New Study Shows That Chewing Gum, Toothpaste, Sweets Can Cause Heart Attacks & Strokes

Date: 15-06-2024 3:59 pm (1 month ago) | Author: Mister Jay Wonder
- at 15-06-2024 03:59 PM (1 month ago)

A recent study has raised alarming concerns about Xylitol, a common sugar substitute, suggesting it may pose significant health risks. Researchers at the Cleveland Clinic have found that Xylitol, a natural sweetener often used in sugar-free products, might contribute to weight gain, diabetes, and blood clots.

Xylitol, a sugar alcohol derived from plants, is widely used in sugar-free sweets, mints, chewing gums, cakes, biscuits, and even toothpaste and mouthwash. However, according to the study published in the European Heart Journal, high levels of Xylitol were linked to an increased risk of cardiovascular events over a three-year period.

“This study shows the immediate need for investigating sugar alcohols and artificial sweeteners, especially as they continue to be recommended in combating conditions like obesity or diabetes,” said Dr. Stanley Hazen, Chair of Cardiovascular and Metabolic Sciences at Cleveland Clinic’s Lerner Research Institute.

The research team analyzed data from over 3,000 patients and found that high levels of Xylitol were associated with an increased risk of heart attacks and strokes. Pre-clinical testing also indicated that Xylitol caused blood platelets to clot, thereby heightening the risk of blood clots.

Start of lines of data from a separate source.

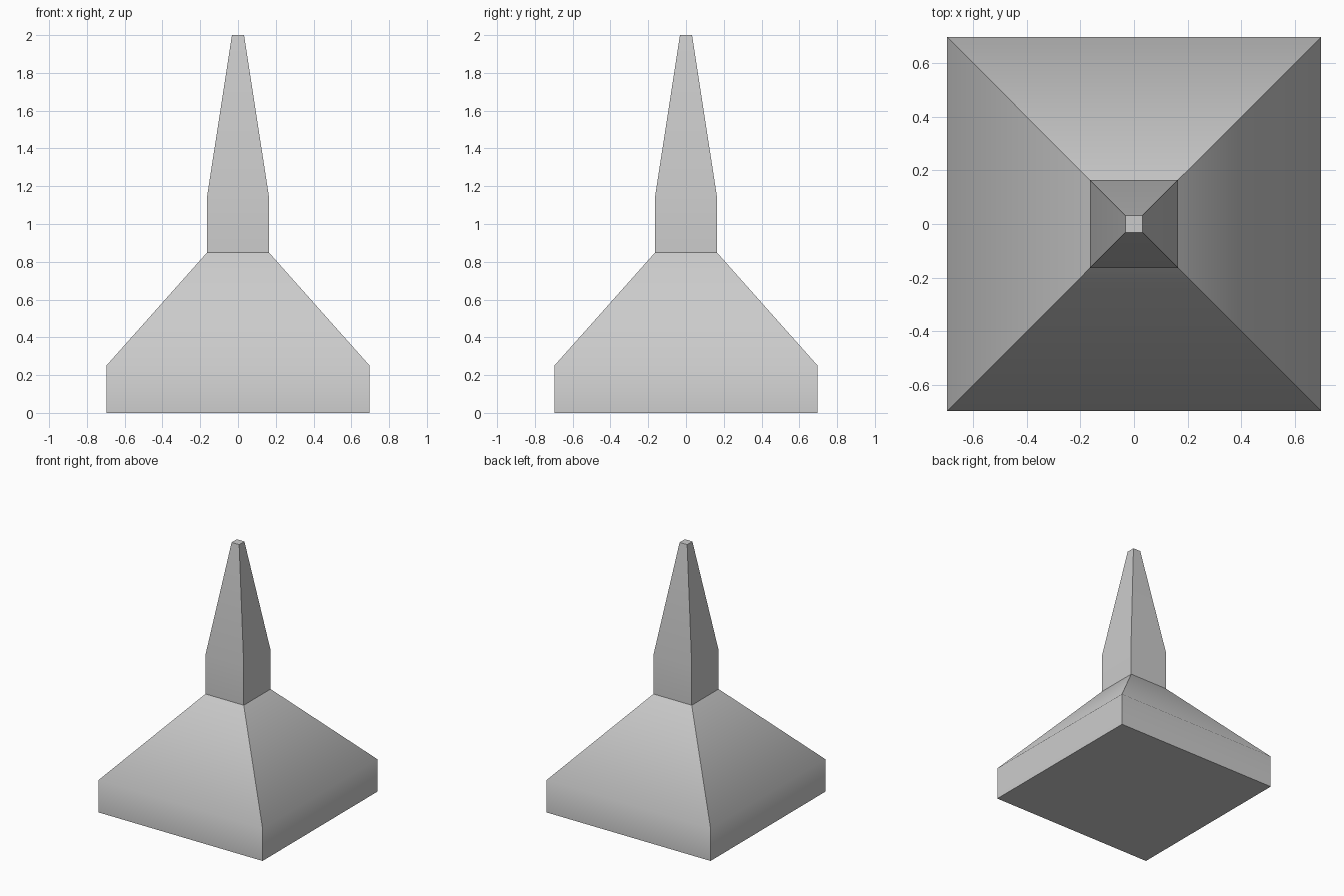
import bpy, bmesh
from math import radians

if "Cube" in bpy.data.objects:
    bpy.data.objects.remove(bpy.data.objects["Cube"])


def square_loft(name, profile, cap_bottom=False, cap_top=False):
    """Stack square rings given as (half width, height) and bridge them."""
    bm = bmesh.new()
    rings = [[bm.verts.new((sx * h, sy * h, z))
              for sx, sy in ((-1, -1), (1, -1), (1, 1), (-1, 1))]
             for h, z in profile]
    for low, high in zip(rings, rings[1:]):
        for i in range(4):
            j = (i + 1) % 4
            bm.faces.new((low[i], low[j], high[j], high[i]))
    if cap_bottom:
        bm.faces.new(rings[0][::-1])
    if cap_top:
        bm.faces.new(rings[-1])
    mesh = bpy.data.meshes.new(name)
    bm.to_mesh(mesh)
    bm.free()
    obj = bpy.data.objects.new(name, mesh)
    bpy.context.collection.objects.link(obj)
    # Soft bend along each side, crisp corners
    bpy.ops.object.select_all(action='DESELECT')
    obj.select_set(True)
    bpy.context.view_layer.objects.active = obj
    bpy.ops.object.shade_smooth_by_angle(angle=radians(50))
    return obj


# Wide plinth with sloping shoulders
square_loft("base", [(0.697, 0), (0.697, 0.25), (0.163, 0.85)], cap_bottom=True)

# Square shaft tapering to a blunt tip
square_loft("spire", [(0.163, 0.85), (0.163, 1.15), (0.032, 2.0)], cap_top=True)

Additionally, the researchers tracked platelet activity in people who consumed a Xylitol-sweetened drink compared to those who drank a glucose-sweetened drink. They discovered that clotting ability significantly increased immediately after consuming Xylitol, but not glucose.

Despite these findings, experts advise against throwing out products containing Xylitol, such as toothpaste, but caution that consuming high levels of Xylitol could increase the risk of blood clot-related events. The study, however, has its limitations, as it only established a link between Xylitol and cardiovascular events without proving causation. Further research is needed to assess the long-term safety of Xylitol consumption.

Carla Saunders, President of the Calorie Control Council, responded to the study, stating, “The results of this study are contrary to decades of scientific evidence substantiating the safety and efficacy of low-calorie sweeteners such as Xylitol by global health and regulatory agencies. These findings are a disservice to those who rely on alternative sweeteners as a tool to improve their health.”

Saunders emphasized that Xylitol has been trusted for over 60 years as a low-calorie sweetener with proven dental benefits, including preventing plaque build-up and tooth decay. It is also naturally occurring in foods such as strawberries, lettuce, and oats.

This study follows previous research that found a link between erythritol, another sugar alcohol used in some energy drinks, and a higher risk of heart attack and stroke. Additionally, research has indicated that the artificial sweetener neotame, found in cakes, drinks, and chewing gum, could damage the gut and cause serious illness.

The Cleveland Clinic researchers recommend consulting a doctor or a certified dietitian to learn more about healthy food choices and to receive personalized dietary recommendations.

Posted: at 15-06-2024 03:59 PM (1 month ago) | Addicted Hero
- angesco at 15-06-2024 04:15 PM (1 month ago)
In Nigeria, it’s WITCHES and WIZARDS that cause heart attacks and strokes!!!!

I beg laugh small.
Posted: at 15-06-2024 04:15 PM (1 month ago) | Gistmaniac
- gogoman at 15-06-2024 04:26 PM (1 month ago)
even too much water dey cause a heart attack!!  one thing will kill a man!! stop give person panic  Roll Eyes Roll Eyes Roll Eyes
Posted: at 15-06-2024 04:26 PM (1 month ago) | Grande Master
- kp45 at 15-06-2024 08:44 PM (1 month ago)
Posted: at 15-06-2024 08:44 PM (1 month ago) | Addicted Hero